▸ **EXERCISE GOAL**
Repeat word for word every line of the data below, from the first through the line containing "rings.append([len(verts) + i", and stop there.
· · · · · · ·
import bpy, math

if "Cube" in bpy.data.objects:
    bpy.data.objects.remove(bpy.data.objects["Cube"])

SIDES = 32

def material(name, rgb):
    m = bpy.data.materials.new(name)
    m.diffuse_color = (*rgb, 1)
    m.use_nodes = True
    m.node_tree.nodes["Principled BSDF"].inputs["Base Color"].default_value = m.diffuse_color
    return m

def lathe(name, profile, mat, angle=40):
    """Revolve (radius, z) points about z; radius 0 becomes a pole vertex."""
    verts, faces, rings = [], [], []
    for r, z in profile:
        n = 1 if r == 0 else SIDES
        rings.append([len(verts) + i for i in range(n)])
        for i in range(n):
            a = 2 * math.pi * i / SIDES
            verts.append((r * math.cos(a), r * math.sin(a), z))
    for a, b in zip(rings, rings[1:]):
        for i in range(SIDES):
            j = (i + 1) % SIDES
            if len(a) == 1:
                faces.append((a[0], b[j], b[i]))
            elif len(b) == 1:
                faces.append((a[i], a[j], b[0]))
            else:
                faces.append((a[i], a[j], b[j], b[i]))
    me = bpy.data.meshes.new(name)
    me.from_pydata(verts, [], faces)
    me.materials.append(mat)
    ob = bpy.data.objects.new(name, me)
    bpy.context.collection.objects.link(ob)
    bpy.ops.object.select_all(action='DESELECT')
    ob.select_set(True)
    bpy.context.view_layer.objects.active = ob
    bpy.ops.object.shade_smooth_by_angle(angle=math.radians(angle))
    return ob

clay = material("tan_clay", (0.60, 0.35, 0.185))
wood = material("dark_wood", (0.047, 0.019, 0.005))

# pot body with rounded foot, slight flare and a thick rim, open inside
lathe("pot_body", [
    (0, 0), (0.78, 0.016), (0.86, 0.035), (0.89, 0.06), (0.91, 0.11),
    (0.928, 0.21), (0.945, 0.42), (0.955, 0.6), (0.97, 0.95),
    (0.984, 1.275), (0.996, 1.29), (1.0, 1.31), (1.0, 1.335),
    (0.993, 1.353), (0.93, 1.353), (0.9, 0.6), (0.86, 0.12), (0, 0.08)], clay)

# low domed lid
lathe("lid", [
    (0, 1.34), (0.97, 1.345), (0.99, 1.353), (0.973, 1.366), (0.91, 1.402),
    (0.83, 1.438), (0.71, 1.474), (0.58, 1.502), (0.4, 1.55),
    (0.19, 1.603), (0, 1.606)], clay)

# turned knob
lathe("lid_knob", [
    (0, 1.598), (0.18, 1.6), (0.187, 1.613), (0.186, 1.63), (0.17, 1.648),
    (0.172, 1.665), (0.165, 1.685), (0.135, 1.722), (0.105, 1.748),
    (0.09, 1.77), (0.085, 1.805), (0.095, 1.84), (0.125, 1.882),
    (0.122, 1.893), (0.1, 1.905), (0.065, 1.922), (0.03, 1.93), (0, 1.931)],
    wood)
· · · · · · ·
▸ **REPLY**
import bpy, math

if "Cube" in bpy.data.objects:
    bpy.data.objects.remove(bpy.data.objects["Cube"])

SIDES = 32

def material(name, rgb):
    m = bpy.data.materials.new(name)
    m.diffuse_color = (*rgb, 1)
    m.use_nodes = True
    m.node_tree.nodes["Principled BSDF"].inputs["Base Color"].default_value = m.diffuse_color
    return m

def lathe(name, profile, mat, angle=40):
    """Revolve (radius, z) points about z; radius 0 becomes a pole vertex."""
    verts, faces, rings = [], [], []
    for r, z in profile:
        n = 1 if r == 0 else SIDES
        rings.append([len(verts) + i for i in range(n)])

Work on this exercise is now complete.